Once all practical time commitments are discerned, next comes time for study. Given the allocated number of hours available, at least 1-2 hours of study should be allotted every day regardless of whether or not classes are in session that day, or if there are assignments to complete. This would allow the adult learner to keep in the habit of studying, and never letting it fall out of the routine of the day. It may be helpful to some adult learners to vary the time and material that they study, to prevent themselves from getting bored and abandoning their learning. Going over previous assignments and learning how long it took the learner to study that subject can give them a general idea of how much time is needed to study in general - this allows them to parse their time more accurately.
Another option for adult learners in learning study skills is the KWL Strategy, which plays heavily in establishing a mindset for good study skills and time management. KWL stands for (Know, Want, Learn), and creates a greater motivator for learning specific things. With this motivation, adult learners are more willing and encouraged to make their education a higher priority in their use of time. This strategy involves creating a table of three columns, in which the adult learner describes what they already know about a subject, and what they want to know. After the class or assignment is complete, the learner then fills in the third column with what they learned. This provides a concrete, physical means of demonstrating and organizing information, and also offering the adult learner something to complete. By synthesizing the data in this way, an adult learner will motivate themselves to learn (Materna, 2007).
Adult learners in a military context have a unique challenge to face, due to the added commitment. One time management skill that must be found is to use whatever available downtime is allotted to catch up on study. If necessary (or possible), the instructor could be made aware of the student's unique time commitments, and further assistance could be rendered in the form of extended assignments or independent study. This may free up the time-taxed adult learner to learn at a pace that they can realistically manage. What's more, military personnel may be given incentives or appropriate time off active service to study, given the right context (Galbraith, 2004).
As an adult, juggling the responsibilities of life with family and military service can be quite difficult. This is made more pressing with the addition of adult higher education and all of its responsibilities. With the help of proper time management techniques and the like, it is possible for adult learners to learn the study skills necessary to benefit from their education in the way they intended. Visualizing education goals (finding out what they want to know and moving toward that goal) allows for greater emotional incentive and a more satisfying reward for their trouble. Furthermore, organizing time around what available windows there are to study allows every necessary task to be finished, while still permitting free time to work on adult education.

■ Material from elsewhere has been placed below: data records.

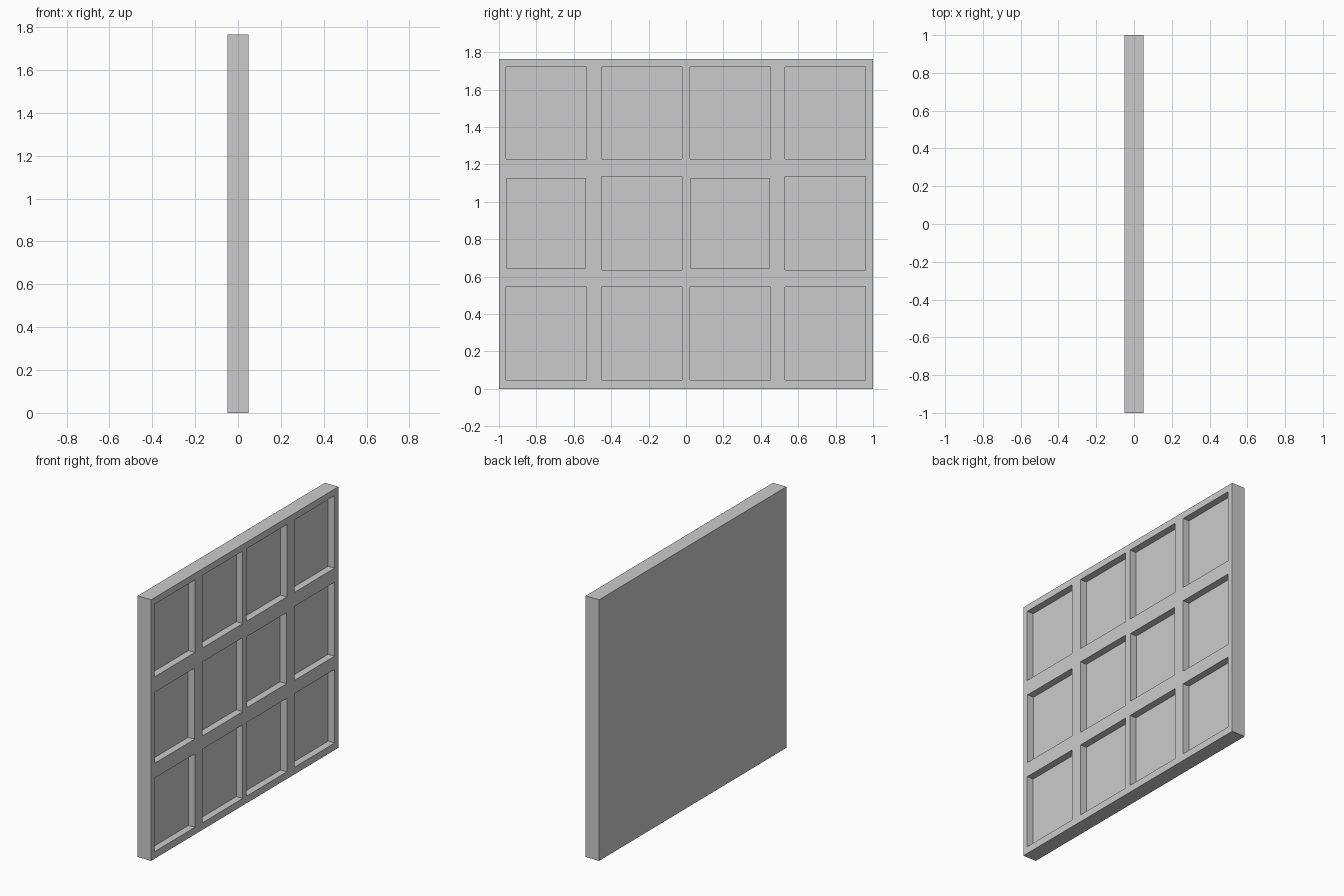
import bpy, bmesh
from mathutils import Matrix, Vector

if "Cube" in bpy.data.objects:
    bpy.data.objects.remove(bpy.data.objects["Cube"])

HEIGHT, HALF_T, DEPTH = 1.765, 0.05, 0.048


def add_box(bm, lo, hi):
    lo, hi = Vector(lo), Vector(hi)
    bmesh.ops.create_cube(bm, size=1, matrix=Matrix.Translation((lo + hi) / 2)
                          @ Matrix.Diagonal((*(hi - lo), 1)))


def make_object(name, bm):
    mesh = bpy.data.meshes.new(name)
    bm.to_mesh(mesh)
    bm.free()
    obj = bpy.data.objects.new(name, mesh)
    bpy.context.collection.objects.link(obj)
    return obj


# Solid slab
bm = bmesh.new()
add_box(bm, (-HALF_T, -1, 0), (HALF_T, 1, HEIGHT))
panel = make_object("coffered_panel", bm)

# Recesses: columns in y, rows in z; two middle ones are slightly smaller
columns = [(-0.963, -0.532), (-0.453, -0.021), (0.021, 0.451), (0.53, 0.961)]
rows = [(0.048, 0.545), (0.635, 1.135), (1.23, 1.72)]
bm = bmesh.new()
for r, (z0, z1) in enumerate(rows):
    for c, (y0, y1) in enumerate(columns):
        inset_y, inset_z = (0.004, 0.01) if r == 1 and c in (0, 2) else (0, 0)
        add_box(bm, (HALF_T - DEPTH, y0 + inset_y, z0 + inset_z),
                (HALF_T + 0.1, y1 - inset_y, z1 - inset_z))
cutter = make_object("recess_cutter", bm)
cutter.hide_render = True

# Cut the recesses into the +x face
cut = panel.modifiers.new("recesses", 'BOOLEAN')
cut.operation = 'DIFFERENCE'
cut.solver = 'EXACT'
cut.object = cutter
bpy.context.view_layer.objects.active = panel
bpy.ops.object.modifier_apply(modifier=cut.name)
bpy.data.objects.remove(cutter)
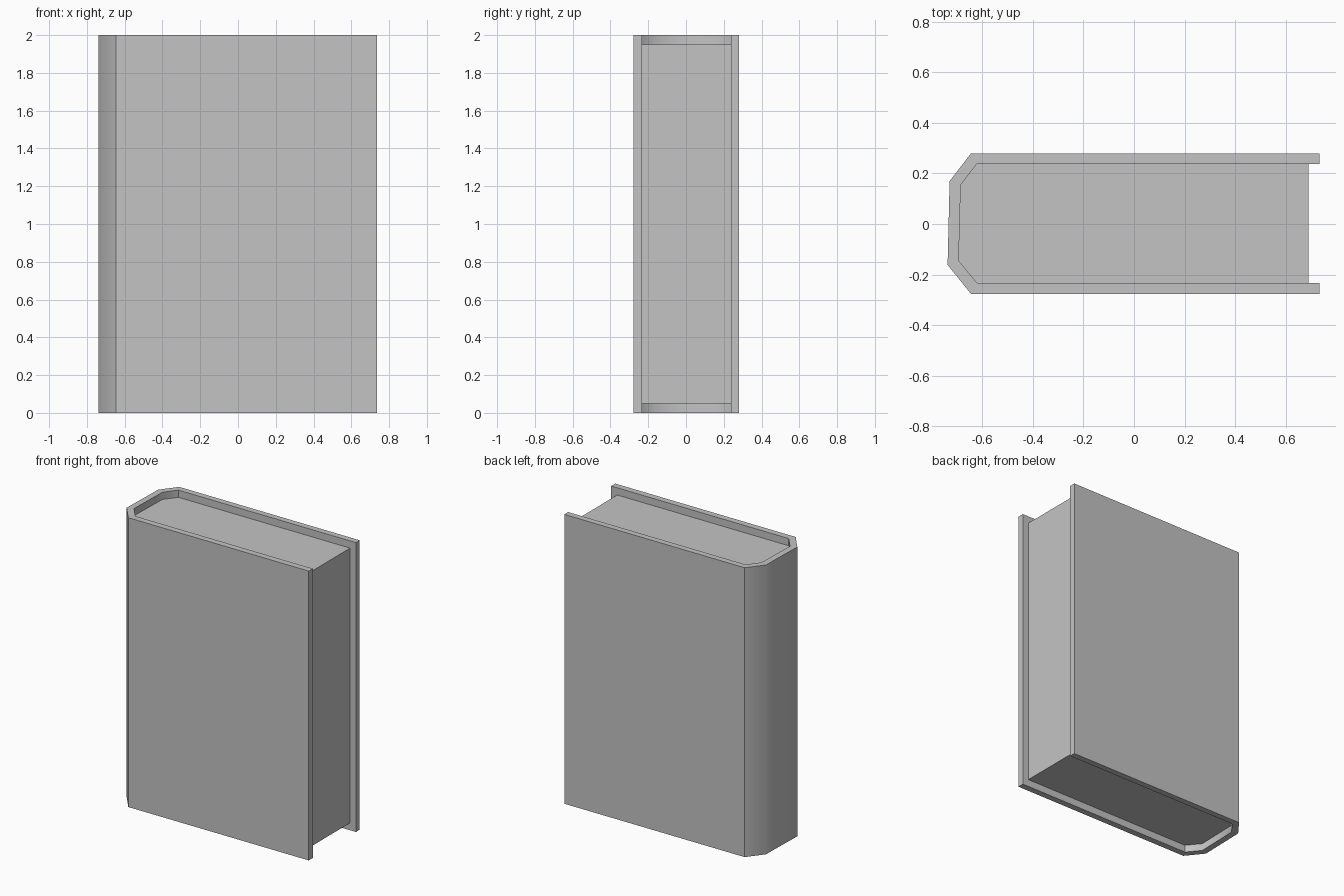
import bpy
import bmesh
import math

cube = bpy.data.objects.get("Cube")
if cube:
    bpy.data.objects.remove(cube, do_unlink=True)

grey = bpy.data.materials.new("plain grey")
grey.use_nodes = True
colour = (0.55, 0.55, 0.55, 1)
grey.diffuse_color = colour
grey.node_tree.nodes["Principled BSDF"].inputs["Base Color"].default_value = colour


def extrude_outline(name, outline, bottom, top):
    """Make a closed prism from an outline seen from above."""
    bm = bmesh.new()
    base = bm.faces.new([bm.verts.new((x, y, bottom)) for x, y in outline])
    grown = bmesh.ops.extrude_face_region(bm, geom=[base])["geom"]
    moved = [v for v in grown if isinstance(v, bmesh.types.BMVert)]
    bmesh.ops.translate(bm, verts=moved, vec=(0, 0, top - bottom))
    bmesh.ops.recalc_face_normals(bm, faces=bm.faces)
    mesh = bpy.data.meshes.new(name)
    bm.to_mesh(mesh)
    bm.free()
    mesh.materials.append(grey)
    obj = bpy.data.objects.new(name, mesh)
    bpy.context.collection.objects.link(obj)
    bpy.ops.object.select_all(action="DESELECT")
    obj.select_set(True)
    bpy.context.view_layer.objects.active = obj
    bpy.ops.object.shade_smooth_by_angle(angle=math.radians(45))
    return obj


# Outer and inner outlines, from the front board round the spine to the back board
fore_edge = 0.735
page_edge = 0.69
outer = [(-0.645, -0.277), (-0.738, -0.162), (-0.73, 0.17), (-0.645, 0.28)]
inner = [(-0.622, -0.233), (-0.694, -0.145), (-0.686, 0.155), (-0.622, 0.238)]


def open_path(points, end_x):
    return [(end_x, points[0][1])] + points + [(end_x, points[-1][1])]


# Cover: two boards joined by the bevelled spine
cover_outline = open_path(outer, fore_edge) + open_path(inner, fore_edge)[::-1]
extrude_outline("cover", cover_outline, 0, 2)

# Pages: solid block set back inside the cover
extrude_outline("pages", open_path(inner, page_edge), 0.05, 1.95)
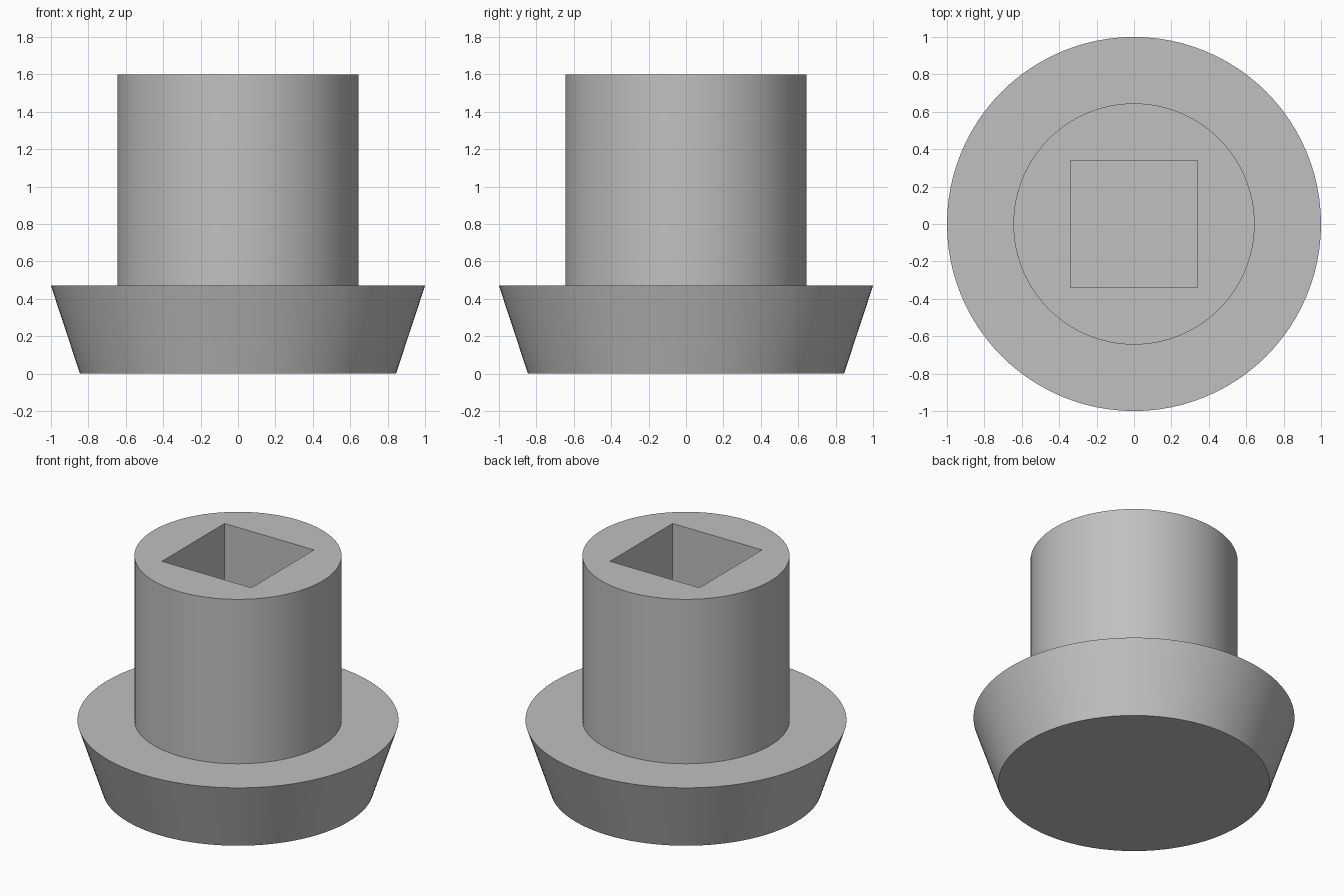
import bpy
import math

cube = bpy.data.objects.get("Cube")
if cube:
    bpy.data.objects.remove(cube, do_unlink=True)

FLANGE_TOP = 0.47
TOP = 1.6
SEGMENTS = 96

grey = bpy.data.materials.new("plain grey")
grey.use_nodes = True
colour = (0.53, 0.53, 0.53, 1)
grey.diffuse_color = colour
grey.node_tree.nodes["Principled BSDF"].inputs["Base Color"].default_value = colour


def lathe(name, profile):
    """Revolve (radius, height) points about z, with flat capped ends."""
    verts, faces = [], []
    for radius, z in profile:
        for i in range(SEGMENTS):
            a = math.tau * i / SEGMENTS
            verts.append((radius * math.cos(a), radius * math.sin(a), z))
    for r in range(len(profile) - 1):
        for i in range(SEGMENTS):
            j = (i + 1) % SEGMENTS
            low, high = r * SEGMENTS, (r + 1) * SEGMENTS
            faces.append((low + i, low + j, high + j, high + i))
    faces.append(tuple(reversed(range(SEGMENTS))))
    faces.append(tuple(range(len(verts) - SEGMENTS, len(verts))))
    mesh = bpy.data.meshes.new(name)
    mesh.from_pydata(verts, [], faces)
    mesh.materials.append(grey)
    obj = bpy.data.objects.new(name, mesh)
    bpy.context.collection.objects.link(obj)
    return obj


# Flared flange and cylindrical boss as one solid
plug = lathe("flanged_plug", [(0.845, 0), (1, FLANGE_TOP),
                              (0.645, FLANGE_TOP), (0.645, TOP)])

# Square socket, open at the top and ending level with the flange
socket_height = TOP - FLANGE_TOP + 0.2
bpy.ops.mesh.primitive_cube_add(size=1, location=(0, 0, FLANGE_TOP + socket_height / 2))
cutter = bpy.context.object
cutter.name = "socket_cutter"
cutter.scale = (0.68, 0.68, socket_height)
cutter.data.materials.append(grey)
cutter.hide_render = True

cut = plug.modifiers.new("square socket", "BOOLEAN")
cut.operation = "DIFFERENCE"
cut.solver = "EXACT"
cut.object = cutter

# Apply the cut, drop the cutter, then smooth the round walls
bpy.ops.object.select_all(action="DESELECT")
plug.select_set(True)
bpy.context.view_layer.objects.active = plug
bpy.ops.object.modifier_apply(modifier=cut.name)
bpy.data.objects.remove(cutter, do_unlink=True)
bpy.ops.object.shade_smooth_by_angle(angle=math.radians(30))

These strategies, when personalized to fit the individual learner's schedule and goals, can do wonders toward getting them the most out of their education efforts.
Brookfield, S. (1995). Adult Learning: an overview. in A. Tuinjman (ed.) International
Encyclopedia of Education. Oxford, Pergamon Press.
Galbraith, M.W. (2004). Adult learning methods: a guide for effective instruction. 3rd edition.
Kerka, S. (1995). Adult Learner retention revisited. ERIC Digest 166: Columbus, OH.
Materna, L. (2007). Jump start the adult learner: how to engage and motivate adults using
brain-compatible strategies. Corwin Press.